# Exercise goal
From the line containing "# Tapered pivot bosses facing each other" down to the final entry below, restate each line word for word.

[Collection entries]
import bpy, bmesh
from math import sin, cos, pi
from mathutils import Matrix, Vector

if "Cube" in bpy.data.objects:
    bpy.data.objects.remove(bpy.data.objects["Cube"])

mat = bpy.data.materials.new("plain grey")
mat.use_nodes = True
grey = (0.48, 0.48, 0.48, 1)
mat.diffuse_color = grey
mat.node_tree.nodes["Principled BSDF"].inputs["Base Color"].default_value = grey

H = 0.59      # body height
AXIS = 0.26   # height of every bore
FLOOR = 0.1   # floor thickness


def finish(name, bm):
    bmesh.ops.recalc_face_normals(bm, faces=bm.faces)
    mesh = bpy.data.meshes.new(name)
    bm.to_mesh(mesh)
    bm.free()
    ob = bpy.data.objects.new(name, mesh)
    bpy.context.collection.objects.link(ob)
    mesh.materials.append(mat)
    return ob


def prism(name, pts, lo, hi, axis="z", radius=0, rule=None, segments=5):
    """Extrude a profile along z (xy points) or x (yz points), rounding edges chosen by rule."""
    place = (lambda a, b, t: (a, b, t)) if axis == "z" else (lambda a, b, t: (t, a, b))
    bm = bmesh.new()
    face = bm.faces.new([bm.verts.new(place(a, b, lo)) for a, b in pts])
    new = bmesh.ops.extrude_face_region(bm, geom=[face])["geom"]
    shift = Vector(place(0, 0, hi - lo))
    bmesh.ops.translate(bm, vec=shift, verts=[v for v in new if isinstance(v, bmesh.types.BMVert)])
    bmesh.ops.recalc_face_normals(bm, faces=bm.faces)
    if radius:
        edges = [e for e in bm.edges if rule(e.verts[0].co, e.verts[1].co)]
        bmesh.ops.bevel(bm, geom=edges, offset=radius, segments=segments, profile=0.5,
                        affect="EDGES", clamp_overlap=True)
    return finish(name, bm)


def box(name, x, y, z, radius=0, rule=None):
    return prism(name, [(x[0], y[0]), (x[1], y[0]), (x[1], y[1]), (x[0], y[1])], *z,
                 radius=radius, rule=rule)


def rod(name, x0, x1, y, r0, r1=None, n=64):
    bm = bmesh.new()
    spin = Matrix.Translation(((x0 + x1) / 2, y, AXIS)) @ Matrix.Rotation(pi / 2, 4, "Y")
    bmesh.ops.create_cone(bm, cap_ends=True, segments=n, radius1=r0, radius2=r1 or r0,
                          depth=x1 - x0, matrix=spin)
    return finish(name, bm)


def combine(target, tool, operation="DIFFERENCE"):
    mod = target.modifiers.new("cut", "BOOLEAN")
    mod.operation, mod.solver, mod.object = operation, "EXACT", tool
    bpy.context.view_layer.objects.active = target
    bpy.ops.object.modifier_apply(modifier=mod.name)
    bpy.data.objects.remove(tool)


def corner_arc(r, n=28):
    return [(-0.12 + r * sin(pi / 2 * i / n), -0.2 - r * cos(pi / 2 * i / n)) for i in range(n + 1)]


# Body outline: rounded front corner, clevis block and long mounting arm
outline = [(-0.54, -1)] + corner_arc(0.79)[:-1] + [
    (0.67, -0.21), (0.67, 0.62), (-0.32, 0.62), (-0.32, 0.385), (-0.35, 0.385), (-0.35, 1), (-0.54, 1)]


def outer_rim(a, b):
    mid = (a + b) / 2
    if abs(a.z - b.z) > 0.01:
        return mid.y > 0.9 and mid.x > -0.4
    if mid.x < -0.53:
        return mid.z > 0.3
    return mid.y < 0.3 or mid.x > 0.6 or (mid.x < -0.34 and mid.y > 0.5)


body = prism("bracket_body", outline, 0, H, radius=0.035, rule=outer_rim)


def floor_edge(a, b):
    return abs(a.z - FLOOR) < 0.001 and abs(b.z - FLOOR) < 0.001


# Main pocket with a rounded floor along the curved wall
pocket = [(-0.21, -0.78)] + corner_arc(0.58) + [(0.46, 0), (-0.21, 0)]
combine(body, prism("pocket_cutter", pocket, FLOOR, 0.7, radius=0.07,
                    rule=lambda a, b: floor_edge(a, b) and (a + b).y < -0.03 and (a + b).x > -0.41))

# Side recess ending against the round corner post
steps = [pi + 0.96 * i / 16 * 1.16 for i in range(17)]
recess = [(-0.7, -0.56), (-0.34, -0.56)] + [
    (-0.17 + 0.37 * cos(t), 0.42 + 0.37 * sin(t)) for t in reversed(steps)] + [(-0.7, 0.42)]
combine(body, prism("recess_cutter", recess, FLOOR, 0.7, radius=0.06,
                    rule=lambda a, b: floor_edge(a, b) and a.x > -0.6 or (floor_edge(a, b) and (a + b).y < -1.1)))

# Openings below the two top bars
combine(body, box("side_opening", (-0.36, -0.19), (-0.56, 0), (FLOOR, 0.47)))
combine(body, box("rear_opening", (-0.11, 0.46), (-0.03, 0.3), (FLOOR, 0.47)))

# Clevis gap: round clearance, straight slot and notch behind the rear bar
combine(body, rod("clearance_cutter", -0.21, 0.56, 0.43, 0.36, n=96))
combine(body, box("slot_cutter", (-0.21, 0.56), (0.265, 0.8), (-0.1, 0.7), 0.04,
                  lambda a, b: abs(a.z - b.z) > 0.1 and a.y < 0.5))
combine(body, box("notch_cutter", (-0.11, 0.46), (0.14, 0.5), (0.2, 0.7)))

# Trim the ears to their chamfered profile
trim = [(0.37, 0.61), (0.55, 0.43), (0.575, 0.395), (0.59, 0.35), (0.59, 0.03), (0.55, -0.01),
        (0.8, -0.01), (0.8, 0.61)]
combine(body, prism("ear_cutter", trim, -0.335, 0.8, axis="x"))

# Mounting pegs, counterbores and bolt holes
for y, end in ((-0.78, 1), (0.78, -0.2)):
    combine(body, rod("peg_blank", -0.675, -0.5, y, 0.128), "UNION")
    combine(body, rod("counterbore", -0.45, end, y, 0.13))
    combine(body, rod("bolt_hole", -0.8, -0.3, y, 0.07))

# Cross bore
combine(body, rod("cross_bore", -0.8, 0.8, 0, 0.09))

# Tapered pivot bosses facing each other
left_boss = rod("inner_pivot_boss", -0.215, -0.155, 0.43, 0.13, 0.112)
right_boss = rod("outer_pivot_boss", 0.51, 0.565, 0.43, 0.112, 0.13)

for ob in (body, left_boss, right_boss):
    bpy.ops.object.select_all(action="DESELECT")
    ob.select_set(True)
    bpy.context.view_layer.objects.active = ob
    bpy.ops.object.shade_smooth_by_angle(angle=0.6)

# Result for this exercise
# Tapered pivot bosses facing each other
left_boss = rod("inner_pivot_boss", -0.215, -0.155, 0.43, 0.13, 0.112)
right_boss = rod("outer_pivot_boss", 0.51, 0.565, 0.43, 0.112, 0.13)

for ob in (body, left_boss, right_boss):
    bpy.ops.object.select_all(action="DESELECT")
    ob.select_set(True)
    bpy.context.view_layer.objects.active = ob
    bpy.ops.object.shade_smooth_by_angle(angle=0.6)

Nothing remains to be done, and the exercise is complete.